by Greg Clunis.

In a decision issued on 03 April, the Ontario Municipal Board has ruled that Ashcroft Homes does not have to provide a third access to Clyde Avenue, to augment the two existing connections to Merivale Road. This means that all traffic from Central Park will continue to have to flow via Merivale, increasing the already serious traffic concerns on this road.

The hearing lasted five days, after a one day delay due to confusion as to whether the hearing would even proceed or not.

The Carlington community (including Central Park), was ably represented by Carlington Community Association President Mark Lavinskas, his sister, Suzanne Lavinskas and community resident Lois Smith who worked tirelessly to represent our interests. Several other CCA Directors attended through the week.

Emergency Access Compromised

Testimony given by the traffic engineer appearing on behalf of the City of Ottawa noted that emergency access had not been studied in detail, although he “ventured the opinion that the sub-division was adequately serviced.” However, both Police Chief Brian Ford and Lyle Massender, Manager of the Ottawa Carleton Regional Ambulance Service, testified that in the event of emergency, access from Clyde would be of benefit.

Also in attendance at the hearing was Mr. Harold Carswell of the Copeland Park Community Association, “apparently created specifically to oppose the third access.” While not admitted as an expert witness, he testified that any access to Clyde would result in significantly more cut-through traffic in Copeland Park, and that Merivale can better handle the increased traffic.

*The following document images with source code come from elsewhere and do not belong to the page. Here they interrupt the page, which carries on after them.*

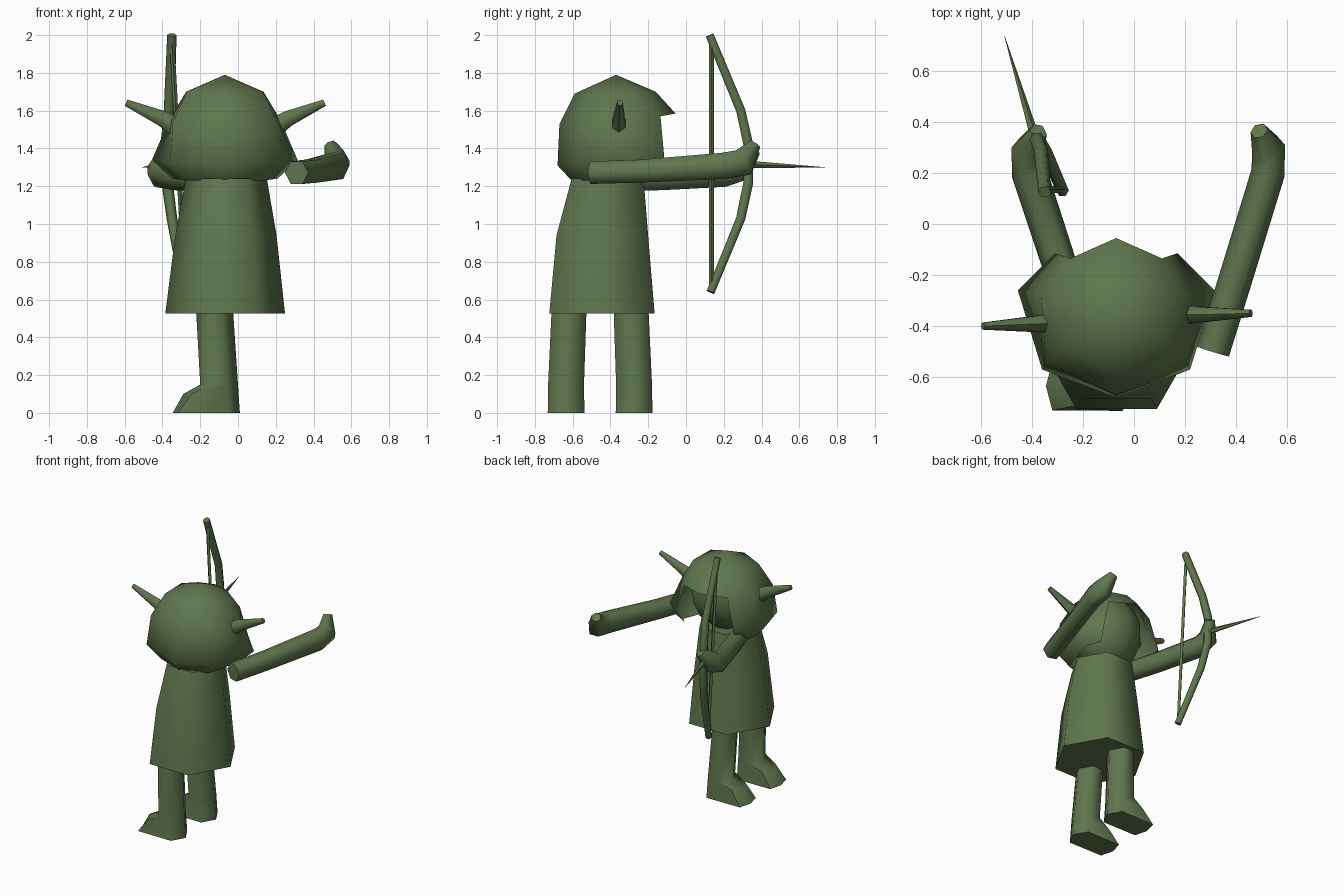
import bpy, bmesh, math
from mathutils import Vector

if "Cube" in bpy.data.objects:
    bpy.data.objects.remove(bpy.data.objects["Cube"])

green = bpy.data.materials.new("moss_green")
green.diffuse_color = (0.115, 0.180, 0.075, 1)
green.use_nodes = True
green.node_tree.nodes["Principled BSDF"].inputs["Base Color"].default_value = green.diffuse_color


def finish(name, bm, angle=66):
    bmesh.ops.recalc_face_normals(bm, faces=bm.faces)
    me = bpy.data.meshes.new(name)
    bm.to_mesh(me)
    bm.free()
    ob = bpy.data.objects.new(name, me)
    bpy.context.collection.objects.link(ob)
    me.materials.append(green)
    bpy.ops.object.select_all(action='DESELECT')
    ob.select_set(True)
    bpy.context.view_layer.objects.active = ob
    bpy.ops.object.shade_smooth_by_angle(angle=math.radians(angle))
    return ob


def loft(name, rings, caps=(True, True)):
    """Skin a list of closed rings that share one point count."""
    bm = bmesh.new()
    vs = [[bm.verts.new(p) for p in r] for r in rings]
    n = len(vs[0])
    for a, b in zip(vs, vs[1:]):
        for i in range(n):
            j = (i + 1) % n
            bm.faces.new((a[i], a[j], b[j], b[i]))
    if caps[0]:
        bm.faces.new(vs[0])
    if caps[1]:
        bm.faces.new(vs[-1])
    return finish(name, bm)


def tube(name, path, radii, sides=6):
    """Sweep a polygon along a path with a radius per point."""
    pts = [Vector(p) for p in path]
    rings = []
    for i, p in enumerate(pts):
        t = (pts[min(i + 1, len(pts) - 1)] - pts[max(i - 1, 0)]).normalized()
        ref = Vector((1, 0, 0)) if abs(t.x) < 0.8 else Vector((0, 0, 1))
        u = (ref - t * ref.dot(t)).normalized()
        v = t.cross(u)
        r = radii[i] if isinstance(radii, (list, tuple)) else radii
        ru, rv = r if isinstance(r, tuple) else (r, r)
        rings.append([p + u * ru * math.cos(a) + v * rv * math.sin(a)
                      for a in (2 * math.pi * k / sides for k in range(sides))])
    return loft(name, rings)


def hexagon(cx, cy, z, rx, ry):
    return [(cx + rx * math.cos(k * math.pi / 3), cy + ry * math.sin(k * math.pi / 3), z)
            for k in range(6)]


# Tunic
loft("tunic", [hexagon(-0.068, -0.445, 0.525, 0.317, 0.322),
               hexagon(-0.064, -0.443, 0.94, 0.268, 0.28),
               hexagon(-0.062, -0.415, 1.24, 0.215, 0.22)])

# Legs with wedge feet pointing to -x
def foot_ring(cy, z, heel, toe, corner, half, toe_half):
    return [(heel, cy, z), (heel - 0.055, cy + half, z), (corner, cy + toe_half, z),
            (toe, cy, z), (corner, cy - toe_half, z), (heel - 0.055, cy - half, z)]


for name, y, lean in (("front_leg", -0.635, 0.018), ("back_leg", -0.275, -0.018)):
    loft(name, [foot_ring(y, 0.0, 0.01, -0.345, -0.32, 0.097, 0.095),
                foot_ring(y, 0.10, 0.003, -0.29, -0.245, 0.096, 0.08),
                foot_ring(y, 0.15, 0.0, -0.2, -0.15, 0.095, 0.094),
                foot_ring(y + lean, 0.60, -0.03, -0.225, -0.17, 0.092, 0.092)])

# Arms, reaching toward +y with raised hands
tube("right_arm", [(0.31, -0.5, 1.272), (0.39, -0.24, 1.28), (0.525, 0.2, 1.308),
                   (0.527, 0.30, 1.325), (0.49, 0.365, 1.42)],
     [(0.065, 0.069), (0.066, 0.07), (0.066, 0.08), (0.066, 0.085), (0.035, 0.035)])
tube("left_arm", [(-0.22, -0.38, 1.235), (-0.305, -0.12, 1.24), (-0.41, 0.2, 1.262),
                  (-0.415, 0.29, 1.295), (-0.375, 0.36, 1.39)],
     [(0.065, 0.069), (0.068, 0.07), (0.07, 0.075), (0.066, 0.08), (0.035, 0.04)])

# Face inside the hood
bm = bmesh.new()
bmesh.ops.create_uvsphere(bm, u_segments=10, v_segments=7, radius=1)
for v in bm.verts:
    v.co = Vector((-0.07 + 0.25 * v.co.x, -0.38 + 0.24 * v.co.y, 1.49 + 0.27 * v.co.z))
finish("face", bm)

# Hood: half rings (x, y, z) from back to front, mirrored, open below the brow
C = Vector((-0.07, -0.37, 0))
half_rings = [
    [(0, -.22, 1.69), (.2, -.11, 1.70), (.205, .09, 1.70), (.12, .17, 1.70), (0, .21, 1.70)],
    [(0, -.30, 1.53), (.275, -.17, 1.54), (.295, .09, 1.55), (.18, .235, 1.57), (0, .315, 1.585)],
    [(0, -.31, 1.31), (.29, -.20, 1.33), (.385, .11, 1.34), (.24, .255, 1.35), None],
    [(0, -.24, 1.235), (.2, -.16, 1.23), (.28, .10, 1.24), (.21, .19, 1.27), None],
]
bm = bmesh.new()
top = bm.verts.new(C + Vector((0, 0, 1.79)))
rows = []
for ring in half_rings:
    full = ring + [(-p[0], p[1], p[2]) if p else None for p in ring[3:0:-1]]
    rows.append([bm.verts.new(C + Vector(p)) if p else None for p in full])
for i in range(8):
    j = (i + 1) % 8
    bm.faces.new((top, rows[0][i], rows[0][j]))
    for a, b in zip(rows, rows[1:]):
        if all((a[i], a[j], b[i], b[j])):
            bm.faces.new((a[i], b[i], b[j], a[j]))
finish("hood", bm)

# Pointed ears
tube("left_ear", [(-0.33, -0.39, 1.515), (-0.40, -0.392, 1.558), (-0.592, -0.40, 1.642)],
     [(0.052, 0.042), (0.042, 0.035), (0.018, 0.016)])
tube("right_ear", [(0.20, -0.355, 1.515), (0.265, -0.355, 1.558), (0.458, -0.35, 1.642)],
     [(0.052, 0.042), (0.042, 0.035), (0.018, 0.016)])

# Bow, string and arrow
tube("bow", [(-0.35, 0.125, 2.0), (-0.365, 0.29, 1.60), (-0.38, 0.33, 1.42),
             (-0.375, 0.33, 1.22), (-0.35, 0.29, 1.03), (-0.28, 0.13, 0.64)],
     [0.025, 0.028, 0.03, 0.03, 0.028, 0.025])
tube("bowstring", [(-0.35, 0.135, 1.98), (-0.28, 0.135, 0.66)], 0.013, 4)
tube("arrow", [(-0.39, 0.34, 1.315), (-0.507, 0.735, 1.30)], [0.02, 0.001], 5)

As a small consolation, the OMB directed in its decision that provision shall be left by Ashcroft for a future emergency-only access.

The OMB did not award any costs.